SUPPLIED MATERIAL START

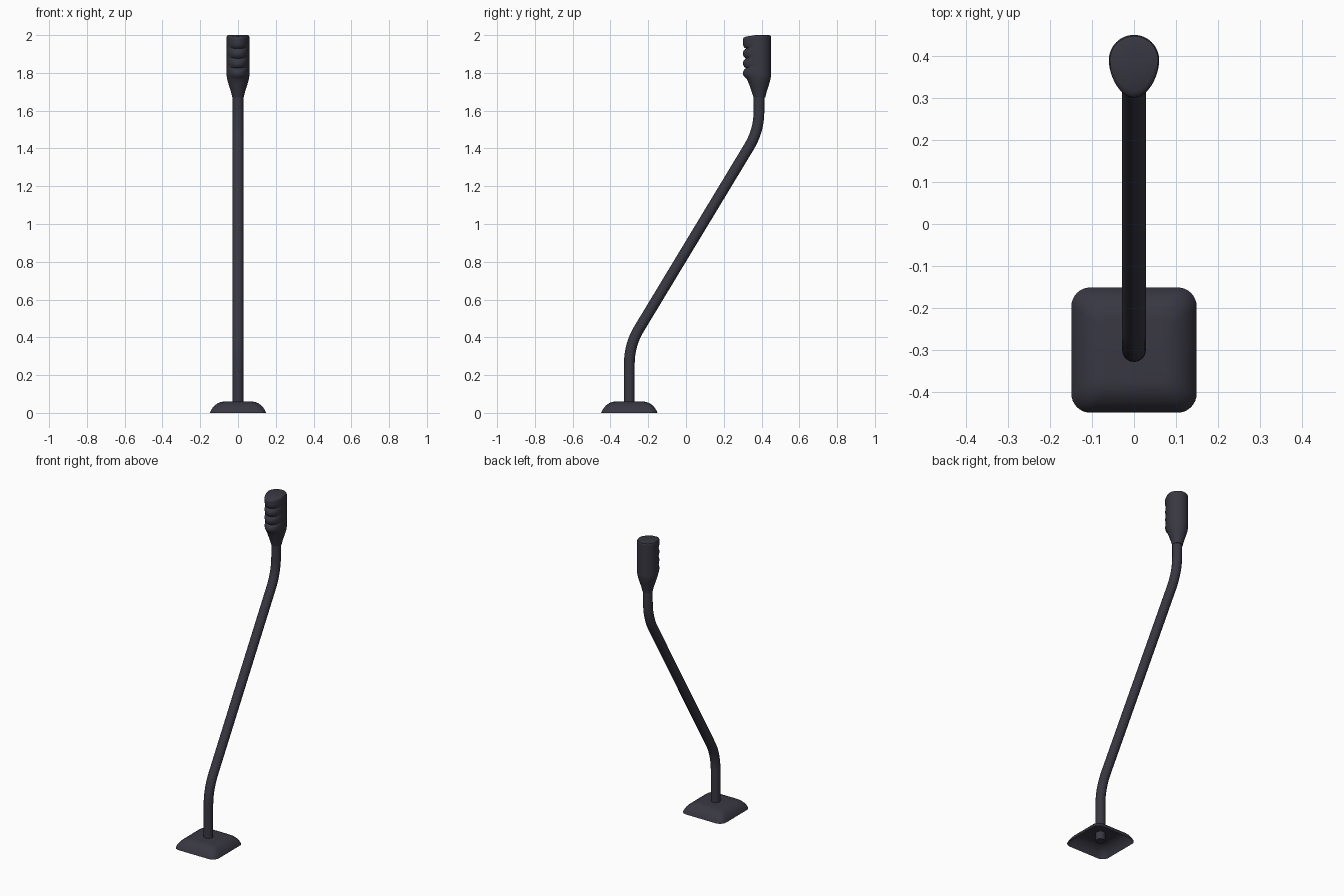
import bpy, bmesh, math
from mathutils import Vector

if "Cube" in bpy.data.objects:
    bpy.data.objects.remove(bpy.data.objects["Cube"])

mat = bpy.data.materials.new("dark slate")
mat.diffuse_color = (0.04, 0.039, 0.054, 1)
mat.use_nodes = True
mat.node_tree.nodes["Principled BSDF"].inputs["Base Color"].default_value = mat.diffuse_color


def loft(name, rings, cap_bottom, angle):
    """Skin a stack of equal-length rings; the top is always capped."""
    bm = bmesh.new()
    rows = [[bm.verts.new(p) for p in ring] for ring in rings]
    n = len(rows[0])
    for a, b in zip(rows, rows[1:]):
        for i in range(n):
            j = (i + 1) % n
            bm.faces.new((a[i], a[j], b[j], b[i]))
    bm.faces.new(rows[-1])
    if cap_bottom:
        bm.faces.new(rows[0][::-1])
    me = bpy.data.meshes.new(name)
    bm.to_mesh(me)
    bm.free()
    me.materials.append(mat)
    ob = bpy.data.objects.new(name, me)
    bpy.context.collection.objects.link(ob)
    finish(ob, angle)


def finish(ob, angle):
    bpy.ops.object.select_all(action='DESELECT')
    ob.select_set(True)
    bpy.context.view_layer.objects.active = ob
    bpy.ops.object.shade_smooth_by_angle(angle=math.radians(angle))


# Base: hollow rounded-square dome, open underneath
def rounded_square(half, r, z, cy=-0.30, seg=8):
    pts = []
    for k, (sx, sy) in enumerate([(1, 1), (-1, 1), (-1, -1), (1, -1)]):
        for i in range(seg + 1):
            a = math.pi / 2 * (k + i / seg)
            pts.append((sx * (half - r) + r * math.cos(a),
                        cy + sy * (half - r) + r * math.sin(a), z))
    return pts


profile = [(0.149, 0), (0.143, 0.014), (0.134, 0.028), (0.122, 0.041),
           (0.106, 0.052), (0.09, 0.058), (0.075, 0.06)]
loft("base", [rounded_square(h, 0.045 * h / 0.149, z) for h, z in profile], False, 50)


# Stem: bent round tube, with filleted corners
def fillet(a, corner, b, d, steps=10):
    p = corner + (a - corner).normalized() * d
    q = corner + (b - corner).normalized() * d
    return [(1 - t) ** 2 * p + 2 * t * (1 - t) * corner + t * t * q
            for t in (i / steps for i in range(steps + 1))]


ends = [Vector((0, -0.30, 0.01)), Vector((0, -0.30, 0.36)),
        Vector((0, 0.386, 1.495)), Vector((0, 0.386, 1.70))]
path = [ends[0]] + fillet(*ends[:3], 0.10) + fillet(*ends[1:], 0.10) + [ends[3]]
cu = bpy.data.curves.new("stem", 'CURVE')
cu.dimensions = '3D'
cu.bevel_depth = 0.0285
cu.bevel_resolution = 6
cu.use_fill_caps = True
sp = cu.splines.new('POLY')
sp.points.add(len(path) - 1)
for pt, co in zip(sp.points, path):
    pt.co = (*co, 1)
cu.materials.append(mat)
stem = bpy.data.objects.new("stem", cu)
bpy.context.collection.objects.link(stem)
bpy.ops.object.select_all(action='DESELECT')
stem.select_set(True)
bpy.context.view_layer.objects.active = stem
bpy.ops.object.convert(target='MESH')
finish(bpy.context.view_layer.objects.active, 40)


# Head: teardrop section, tapered neck, scalloped ridges on the front
def head_ring(z, r, front, tilt, n=48, cy=0.39):
    pts = []
    for i in range(n):
        a = 2 * math.pi * i / n
        s, c = math.sin(a), math.cos(a)
        w = max(0, -s)
        depth = r + (front - r) * w ** 0.6 if s < 0 else r
        pts.append((r * c, cy + depth * s, z - tilt * w * w))
    return pts


rings = [head_ring(1.67, 0.03, 0.032, 0), head_ring(1.70, 0.037, 0.042, 0),
         head_ring(1.74, 0.05, 0.056, 0), head_ring(1.765, 0.057, 0.066, 0.002)]
STEPS, BUMPS, LOW, HIGH = 32, 4, 1.785, 1.992
for i in range(STEPS + 1):
    t = i / STEPS
    bump = abs(math.sin(math.pi * BUMPS * t)) ** 0.7
    if t > 1 - 0.5 / BUMPS:
        bump = 1
    rings.append(head_ring(LOW + (HIGH - LOW) * t, 0.06, 0.073 + 0.016 * bump, 0.012))
rings.append(head_ring(1.998, 0.057, 0.085, 0.012))
rings.append(head_ring(2.0, 0.05, 0.074, 0.008))
rings.append(head_ring(2.0, 0.02, 0.022, 0))
loft("microphone_head", rings, True, 45)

SUPPLIED MATERIAL END

* [WORK REQUIRED] Please return only the lines from the one that contains "rings.append(head_ring(1.998, 0.057, 0.085, 0.012))" through the final line of the entries, each exactly as written.

* [TASK OUTPUT]
rings.append(head_ring(1.998, 0.057, 0.085, 0.012))
rings.append(head_ring(2.0, 0.05, 0.074, 0.008))
rings.append(head_ring(2.0, 0.02, 0.022, 0))
loft("microphone_head", rings, True, 45)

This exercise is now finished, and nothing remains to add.